╭─ RECORDS FOR THIS TASK

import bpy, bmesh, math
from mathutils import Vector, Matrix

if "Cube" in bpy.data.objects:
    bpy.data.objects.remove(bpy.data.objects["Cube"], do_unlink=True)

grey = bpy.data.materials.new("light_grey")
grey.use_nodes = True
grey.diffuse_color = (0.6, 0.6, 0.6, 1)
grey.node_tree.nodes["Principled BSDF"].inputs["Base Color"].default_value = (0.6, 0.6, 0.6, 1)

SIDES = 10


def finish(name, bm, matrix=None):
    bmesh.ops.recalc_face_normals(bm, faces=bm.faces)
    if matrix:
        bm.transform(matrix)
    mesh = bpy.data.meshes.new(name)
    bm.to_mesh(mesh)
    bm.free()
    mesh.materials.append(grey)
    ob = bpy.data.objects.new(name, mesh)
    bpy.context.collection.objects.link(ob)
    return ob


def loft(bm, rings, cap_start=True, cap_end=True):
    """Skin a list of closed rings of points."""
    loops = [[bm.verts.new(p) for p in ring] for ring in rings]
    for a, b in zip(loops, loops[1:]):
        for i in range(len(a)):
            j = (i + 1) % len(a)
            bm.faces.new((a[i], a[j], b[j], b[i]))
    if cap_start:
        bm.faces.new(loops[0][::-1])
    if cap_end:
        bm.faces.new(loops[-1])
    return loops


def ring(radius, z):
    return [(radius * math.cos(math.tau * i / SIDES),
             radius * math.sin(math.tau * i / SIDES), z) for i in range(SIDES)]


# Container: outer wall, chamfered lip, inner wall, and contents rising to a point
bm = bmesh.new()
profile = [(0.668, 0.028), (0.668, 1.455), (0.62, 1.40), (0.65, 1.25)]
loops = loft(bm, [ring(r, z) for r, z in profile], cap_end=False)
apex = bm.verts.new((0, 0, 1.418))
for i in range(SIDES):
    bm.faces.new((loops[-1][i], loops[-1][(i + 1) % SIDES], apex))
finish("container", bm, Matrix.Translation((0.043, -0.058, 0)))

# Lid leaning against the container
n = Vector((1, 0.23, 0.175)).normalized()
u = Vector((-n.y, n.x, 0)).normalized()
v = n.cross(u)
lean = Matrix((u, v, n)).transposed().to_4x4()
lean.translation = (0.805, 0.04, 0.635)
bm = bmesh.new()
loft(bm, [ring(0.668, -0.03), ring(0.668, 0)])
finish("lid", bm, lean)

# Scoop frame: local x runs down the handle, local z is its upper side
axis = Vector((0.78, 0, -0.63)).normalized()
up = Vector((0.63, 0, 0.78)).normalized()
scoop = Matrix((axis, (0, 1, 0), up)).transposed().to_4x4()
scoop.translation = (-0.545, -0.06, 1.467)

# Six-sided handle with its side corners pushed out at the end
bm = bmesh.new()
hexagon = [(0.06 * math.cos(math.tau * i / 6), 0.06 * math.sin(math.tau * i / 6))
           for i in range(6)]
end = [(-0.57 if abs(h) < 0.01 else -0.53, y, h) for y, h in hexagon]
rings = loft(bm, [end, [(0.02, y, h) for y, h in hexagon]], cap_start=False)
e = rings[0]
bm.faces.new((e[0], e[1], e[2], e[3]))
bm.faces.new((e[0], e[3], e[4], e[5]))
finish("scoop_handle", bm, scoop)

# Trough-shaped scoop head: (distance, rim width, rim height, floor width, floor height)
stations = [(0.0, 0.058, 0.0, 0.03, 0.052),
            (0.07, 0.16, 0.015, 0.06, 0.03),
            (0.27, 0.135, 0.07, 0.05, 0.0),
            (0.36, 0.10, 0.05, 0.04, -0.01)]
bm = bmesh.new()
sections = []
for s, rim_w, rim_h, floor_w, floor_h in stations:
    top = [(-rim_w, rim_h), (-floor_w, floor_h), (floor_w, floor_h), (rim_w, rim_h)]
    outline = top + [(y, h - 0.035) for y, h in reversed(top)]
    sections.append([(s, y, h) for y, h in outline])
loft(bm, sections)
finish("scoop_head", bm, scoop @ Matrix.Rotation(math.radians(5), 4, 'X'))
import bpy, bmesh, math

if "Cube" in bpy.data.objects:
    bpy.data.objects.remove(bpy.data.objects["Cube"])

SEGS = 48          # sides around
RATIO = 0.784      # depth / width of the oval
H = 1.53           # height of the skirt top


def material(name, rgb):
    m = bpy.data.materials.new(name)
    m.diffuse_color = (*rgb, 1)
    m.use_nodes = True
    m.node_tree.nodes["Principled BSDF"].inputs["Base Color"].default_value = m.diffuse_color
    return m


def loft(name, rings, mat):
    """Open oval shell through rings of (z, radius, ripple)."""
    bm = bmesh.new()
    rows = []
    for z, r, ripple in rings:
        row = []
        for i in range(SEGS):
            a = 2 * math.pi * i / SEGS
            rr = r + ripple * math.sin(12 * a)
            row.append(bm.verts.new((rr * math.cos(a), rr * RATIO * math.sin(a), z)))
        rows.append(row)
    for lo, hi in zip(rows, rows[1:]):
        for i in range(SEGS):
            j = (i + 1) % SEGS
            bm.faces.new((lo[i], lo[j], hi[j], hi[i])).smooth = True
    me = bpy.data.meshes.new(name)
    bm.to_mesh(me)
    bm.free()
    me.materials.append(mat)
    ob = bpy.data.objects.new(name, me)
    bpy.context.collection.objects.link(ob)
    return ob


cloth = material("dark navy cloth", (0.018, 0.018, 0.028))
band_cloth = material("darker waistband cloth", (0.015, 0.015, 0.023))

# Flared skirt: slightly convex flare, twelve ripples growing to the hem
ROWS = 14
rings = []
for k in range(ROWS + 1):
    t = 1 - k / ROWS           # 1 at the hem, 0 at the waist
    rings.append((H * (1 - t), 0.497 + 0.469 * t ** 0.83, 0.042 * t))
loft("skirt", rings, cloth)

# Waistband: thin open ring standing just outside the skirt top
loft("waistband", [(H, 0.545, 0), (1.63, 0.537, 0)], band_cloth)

╰─

- PROBLEM -
Each line of the material above must be reproduced exactly.

- RESPONSE TO THE EXERCISE -
import bpy, bmesh, math
from mathutils import Vector, Matrix

if "Cube" in bpy.data.objects:
    bpy.data.objects.remove(bpy.data.objects["Cube"], do_unlink=True)

grey = bpy.data.materials.new("light_grey")
grey.use_nodes = True
grey.diffuse_color = (0.6, 0.6, 0.6, 1)
grey.node_tree.nodes["Principled BSDF"].inputs["Base Color"].default_value = (0.6, 0.6, 0.6, 1)

SIDES = 10


def finish(name, bm, matrix=None):
    bmesh.ops.recalc_face_normals(bm, faces=bm.faces)
    if matrix:
        bm.transform(matrix)
    mesh = bpy.data.meshes.new(name)
    bm.to_mesh(mesh)
    bm.free()
    mesh.materials.append(grey)
    ob = bpy.data.objects.new(name, mesh)
    bpy.context.collection.objects.link(ob)
    return ob


def loft(bm, rings, cap_start=True, cap_end=True):
    """Skin a list of closed rings of points."""
    loops = [[bm.verts.new(p) for p in ring] for ring in rings]
    for a, b in zip(loops, loops[1:]):
        for i in range(len(a)):
            j = (i + 1) % len(a)
            bm.faces.new((a[i], a[j], b[j], b[i]))
    if cap_start:
        bm.faces.new(loops[0][::-1])
    if cap_end:
        bm.faces.new(loops[-1])
    return loops


def ring(radius, z):
    return [(radius * math.cos(math.tau * i / SIDES),
             radius * math.sin(math.tau * i / SIDES), z) for i in range(SIDES)]


# Container: outer wall, chamfered lip, inner wall, and contents rising to a point
bm = bmesh.new()
profile = [(0.668, 0.028), (0.668, 1.455), (0.62, 1.40), (0.65, 1.25)]
loops = loft(bm, [ring(r, z) for r, z in profile], cap_end=False)
apex = bm.verts.new((0, 0, 1.418))
for i in range(SIDES):
    bm.faces.new((loops[-1][i], loops[-1][(i + 1) % SIDES], apex))
finish("container", bm, Matrix.Translation((0.043, -0.058, 0)))

# Lid leaning against the container
n = Vector((1, 0.23, 0.175)).normalized()
u = Vector((-n.y, n.x, 0)).normalized()
v = n.cross(u)
lean = Matrix((u, v, n)).transposed().to_4x4()
lean.translation = (0.805, 0.04, 0.635)
bm = bmesh.new()
loft(bm, [ring(0.668, -0.03), ring(0.668, 0)])
finish("lid", bm, lean)

# Scoop frame: local x runs down the handle, local z is its upper side
axis = Vector((0.78, 0, -0.63)).normalized()
up = Vector((0.63, 0, 0.78)).normalized()
scoop = Matrix((axis, (0, 1, 0), up)).transposed().to_4x4()
scoop.translation = (-0.545, -0.06, 1.467)

# Six-sided handle with its side corners pushed out at the end
bm = bmesh.new()
hexagon = [(0.06 * math.cos(math.tau * i / 6), 0.06 * math.sin(math.tau * i / 6))
           for i in range(6)]
end = [(-0.57 if abs(h) < 0.01 else -0.53, y, h) for y, h in hexagon]
rings = loft(bm, [end, [(0.02, y, h) for y, h in hexagon]], cap_start=False)
e = rings[0]
bm.faces.new((e[0], e[1], e[2], e[3]))
bm.faces.new((e[0], e[3], e[4], e[5]))
finish("scoop_handle", bm, scoop)

# Trough-shaped scoop head: (distance, rim width, rim height, floor width, floor height)
stations = [(0.0, 0.058, 0.0, 0.03, 0.052),
            (0.07, 0.16, 0.015, 0.06, 0.03),
            (0.27, 0.135, 0.07, 0.05, 0.0),
            (0.36, 0.10, 0.05, 0.04, -0.01)]
bm = bmesh.new()
sections = []
for s, rim_w, rim_h, floor_w, floor_h in stations:
    top = [(-rim_w, rim_h), (-floor_w, floor_h), (floor_w, floor_h), (rim_w, rim_h)]
    outline = top + [(y, h - 0.035) for y, h in reversed(top)]
    sections.append([(s, y, h) for y, h in outline])
loft(bm, sections)
finish("scoop_head", bm, scoop @ Matrix.Rotation(math.radians(5), 4, 'X'))
import bpy, bmesh, math

if "Cube" in bpy.data.objects:
    bpy.data.objects.remove(bpy.data.objects["Cube"])

SEGS = 48          # sides around
RATIO = 0.784      # depth / width of the oval
H = 1.53           # height of the skirt top


def material(name, rgb):
    m = bpy.data.materials.new(name)
    m.diffuse_color = (*rgb, 1)
    m.use_nodes = True
    m.node_tree.nodes["Principled BSDF"].inputs["Base Color"].default_value = m.diffuse_color
    return m


def loft(name, rings, mat):
    """Open oval shell through rings of (z, radius, ripple)."""
    bm = bmesh.new()
    rows = []
    for z, r, ripple in rings:
        row = []
        for i in range(SEGS):
            a = 2 * math.pi * i / SEGS
            rr = r + ripple * math.sin(12 * a)
            row.append(bm.verts.new((rr * math.cos(a), rr * RATIO * math.sin(a), z)))
        rows.append(row)
    for lo, hi in zip(rows, rows[1:]):
        for i in range(SEGS):
            j = (i + 1) % SEGS
            bm.faces.new((lo[i], lo[j], hi[j], hi[i])).smooth = True
    me = bpy.data.meshes.new(name)
    bm.to_mesh(me)
    bm.free()
    me.materials.append(mat)
    ob = bpy.data.objects.new(name, me)
    bpy.context.collection.objects.link(ob)
    return ob


cloth = material("dark navy cloth", (0.018, 0.018, 0.028))
band_cloth = material("darker waistband cloth", (0.015, 0.015, 0.023))

# Flared skirt: slightly convex flare, twelve ripples growing to the hem
ROWS = 14
rings = []
for k in range(ROWS + 1):
    t = 1 - k / ROWS           # 1 at the hem, 0 at the waist
    rings.append((H * (1 - t), 0.497 + 0.469 * t ** 0.83, 0.042 * t))
loft("skirt", rings, cloth)

# Waistband: thin open ring standing just outside the skirt top
loft("waistband", [(H, 0.545, 0), (1.63, 0.537, 0)], band_cloth)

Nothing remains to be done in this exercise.